Anyway, I showered and cleaned my teeth before the second nudge, which got no better response, so I dried my hair and donned a uniform before the third and final nudge. By this time, I'd left it as long as I could. If I delayed any longer, I was going to be late too and I wasn't prepared to risk that; not on my first day back at the Academy.
Lizzy groaned loudly.
"Leave me alone," she grumbled.
"You're going to be late."
"I'm always late because I don't do morning lessons."
"Don't be daft. We all do morning lessons, and you'll never graduate if you skip them."
"I don't care. Leave me alone," and she turned over, burying her head deep under the bedclothes.
"No, Lizzy! Come on!" and I pulled the covers back.
She sat up rudely and growled at me, "And this is just what they want! Just go away and leave me alone," she said, snatching the covers back from me and throwing herself back under the covers.
"They? Who are they?" I asked, but Lizzy’s response was to bury her head further under the pillow, finally ruffling her silky hair.
"I said, who are they?" more loudly.
"Argh!" she bellowed angrily and sat up again to glare at me. "Later! I'll tell you later! But you need to sort yourself out and get out of here. Forget about me!" and with that she tunnelled back, ever deeper, under the bedclothes. I stared at the bump buried deep in the warmth and comfort of the blankets for a moment and then resolved that I had done all that I could. Lizzy was not my responsibility so I collected my things for the morning's lessons and left.
I was doing well for time though, so could afford to grab a coffee in the cafeteria before my first lesson. I headed for the lift, organising my stuff on the way. The lift doors opened and I stepped in, but immediately, a feeling of déjà vue swept over me. I was staring at the chest of a huge Klingon warrior. I grinned.
"Let's be perfectly clear about this, Urtok. I am NOT challenging you to anything."

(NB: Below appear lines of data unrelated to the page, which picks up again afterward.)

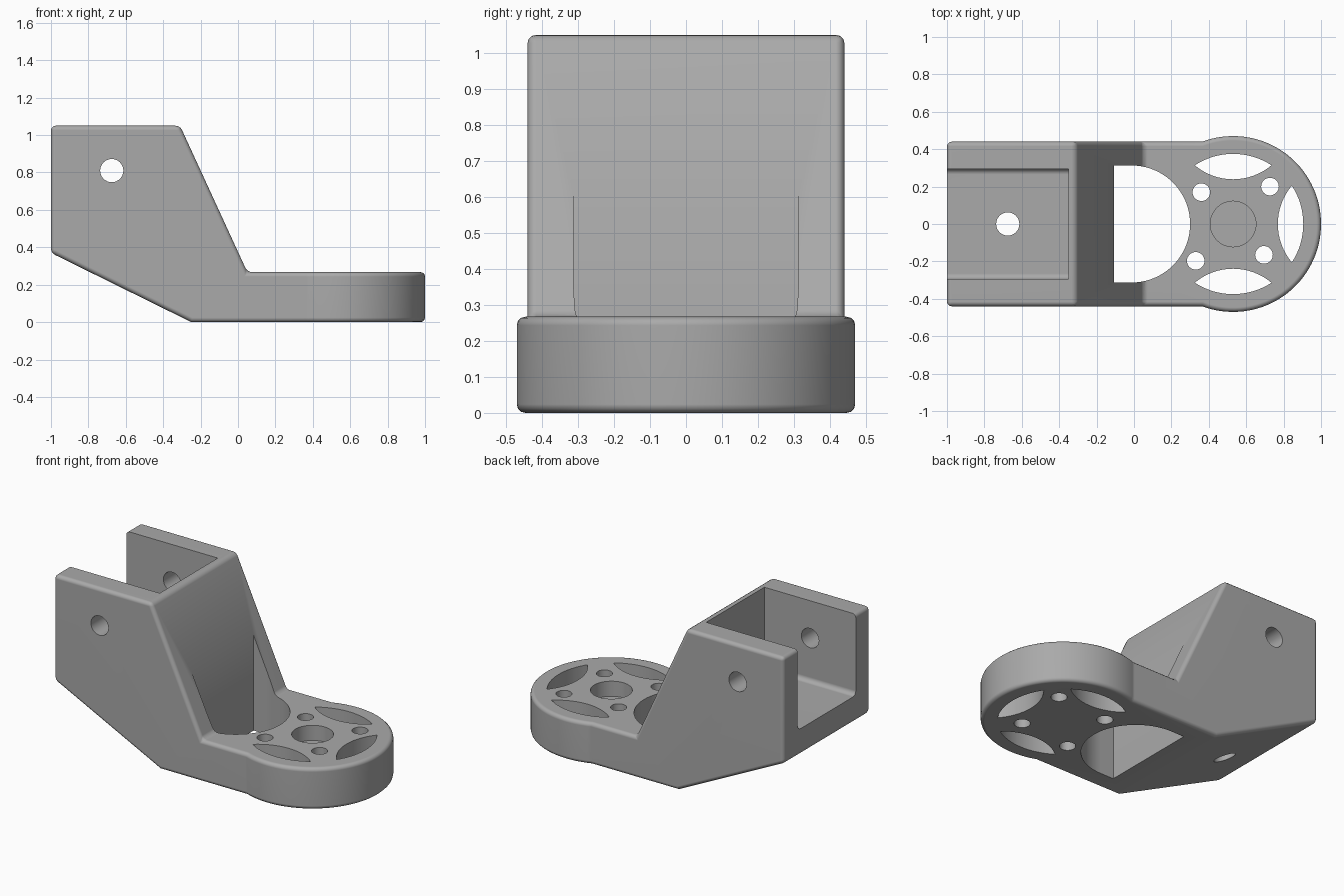
import bpy, bmesh
from math import sin, cos, pi, asin, radians
from mathutils import Matrix, Vector

cube = bpy.data.objects.get("Cube")
if cube:
    bpy.data.objects.remove(cube)

DISC = Vector((0.53, 0))
DISC_R, HALF_W, BASE_H = 0.47, 0.44, 0.267


def arc(cx, cy, r, a0, a1, n):
    return [(cx + r * cos(a0 + (a1 - a0) * i / n), cy + r * sin(a0 + (a1 - a0) * i / n))
            for i in range(n + 1)]


def prism(name, pts, lo, hi, along_y=False):
    """Extrude a 2D outline along z, or an x-z outline along y."""
    bm = bmesh.new()
    place = (lambda p, h: (p[0], h, p[1])) if along_y else (lambda p, h: (p[0], p[1], h))
    face = bm.faces.new([bm.verts.new(place(p, lo)) for p in pts])
    ext = bmesh.ops.extrude_face_region(bm, geom=[face])
    shift = Vector(place((0, 0), hi - lo))
    bmesh.ops.translate(bm, vec=shift, verts=[v for v in ext["geom"] if isinstance(v, bmesh.types.BMVert)])
    bmesh.ops.recalc_face_normals(bm, faces=bm.faces)
    mesh = bpy.data.meshes.new(name)
    bm.to_mesh(mesh)
    bm.free()
    ob = bpy.data.objects.new(name, mesh)
    bpy.context.collection.objects.link(ob)
    return ob


def apply(ob, mod):
    bpy.context.view_layer.objects.active = ob
    bpy.ops.object.modifier_apply(modifier=mod.name)


def boolean(ob, other, operation="DIFFERENCE"):
    mod = ob.modifiers.new("cut", "BOOLEAN")
    mod.operation, mod.solver, mod.object = operation, "EXACT", other
    apply(ob, mod)
    bpy.data.objects.remove(other)


def circle(cx, cy, r, n=32):
    return arc(cx, cy, r, 0, 2 * pi, n)[:-1]


# Bracket body: side profile intersected with the plan outline
side = [(-1, 0.37), (-0.25, 0), (1.2, 0), (1.2, BASE_H), (0.05, BASE_H), (-0.31, 1.05), (-1, 1.05)]
body = prism("bracket", side, -0.6, 0.6, along_y=True)
join = pi - asin(HALF_W / DISC_R)
plan = [(-1, HALF_W), (-1, -HALF_W)] + arc(*DISC, DISC_R, -join, join, 72)
boolean(body, prism("plan_outline", plan, -0.5, 1.5), "INTERSECT")

# Rounded outer edges
bevel = body.modifiers.new("round", "BEVEL")
bevel.width, bevel.segments = 0.024, 3
bevel.limit_method, bevel.angle_limit = "ANGLE", radians(35)
apply(body, bevel)

# Open channel with small fillets along its floor
f, w, floor = 0.03, 0.295, 0.53
lower = arc(w - f, floor + f, f, 0, -pi / 2, 4)
section = [(w, 1.3)] + lower + [(-y, z) for y, z in reversed(lower)] + [(-w, 1.3)]
channel = prism("channel", section, 0.35, 1.2, along_y=True)
channel.data.transform(Matrix.Rotation(pi / 2, 4, "Z"))
boolean(body, channel)

# Cross hole through both walls, and drain hole in the channel floor
boolean(body, prism("cross_hole", circle(-0.675, 0.81, 0.062), -0.7, 0.7, along_y=True))
boolean(body, prism("floor_hole", circle(-0.675, 0, 0.062), -0.3, 0.8))

# D-shaped window behind the disc
window = [(-0.108, -0.313)] + arc(-0.013, 0, 0.313, -pi / 2, pi / 2, 40) + [(-0.108, 0.313)]
boolean(body, prism("window", window, -0.3, 1.0))

# Shallow centre pocket and four screw holes
boolean(body, prism("centre_pocket", circle(*DISC, 0.122, 48), 0.17, 0.5))
for x, y in [(0.36, 0.17), (0.727, 0.2), (0.33, -0.197), (0.695, -0.165)]:
    boolean(body, prism("screw_hole", circle(x, y, 0.047), -0.2, 0.5))

# Three lens-shaped slots around the disc
R, r, half = 0.375, 0.318, 0.205
a, b = asin(half / R), asin(half / r)
centre = R * cos(a) + r * cos(b)
lens = arc(0, 0, R, -a, a, 16) + arc(centre, 0, r, pi - b, pi + b, 16)[1:-1]
for turn in (-pi / 2, 0, pi / 2):
    slot = prism("slot", lens, -0.2, 0.5)
    slot.data.transform(Matrix.Translation((DISC.x, 0, 0)) @ Matrix.Rotation(turn, 4, "Z"))
    boolean(body, slot)

# Plain grey material
grey = bpy.data.materials.new("grey plastic")
grey.use_nodes = True
grey.diffuse_color = (0.4, 0.4, 0.4, 1)
grey.node_tree.nodes["Principled BSDF"].inputs["Base Color"].default_value = (0.4, 0.4, 0.4, 1)
body.data.materials.clear()
body.data.materials.append(grey)
for poly in body.data.polygons:
    poly.material_index = 0

bpy.ops.object.select_all(action="DESELECT")
body.select_set(True)
bpy.context.view_layer.objects.active = body
bpy.ops.object.shade_smooth_by_angle(angle=radians(35))
normals = body.modifiers.new("even_shading", "WEIGHTED_NORMAL")
normals.keep_sharp = True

The Klingon let out a raucous laugh that filled the elevator.
"It is good to see you again, Jenny Terran!" he boomed.
I looked up into his warm, dark eyes, smiling back at him.
"It's good to see you too," and I genuinely was pleased to see him.
"Excellent! Then you'll be delighted to hear that I've saved you a place on my callisthenics class this evening!"
I screwed my face up. An extra class was the last thing I needed. One where I’d get beaten up, even less so.
"Aw! Thank you but—"
"No buts. It's not an option," he boomed, grinning from ear to ear.
I grinned back, pulled out my datapad and began to cheerily explain.
"On the contrary, it's clearly marked as an optional class on my timetable.”
His big hands reached over and pulled the pad from my hands. He bent down to me so that our noses nearly touched and whispered.
"My dear, it is NOT an option. If ever you were to combat a Klingon without the aid of Bairn's potions, you'd lose at the first blow. Now, what would that say about me, the great Urtok, who fell at your hand. You must learn to defend yourself if only to save my honour."
Urtok was smiling, but behind that smile I could see that he was deadly serious. Klingon honour had taken many a Klingon to an early grave. Maybe I should have been intimidated, but I knew Urtok so despite his tone, I merely smiled.
"Okay," I conceded, "but go easy on me. I'm just a flimsy Human after all."
A broad, satisfied smile spread across his face again that reached into his eyes.
"Excellent. I will make a warrior of you yet!"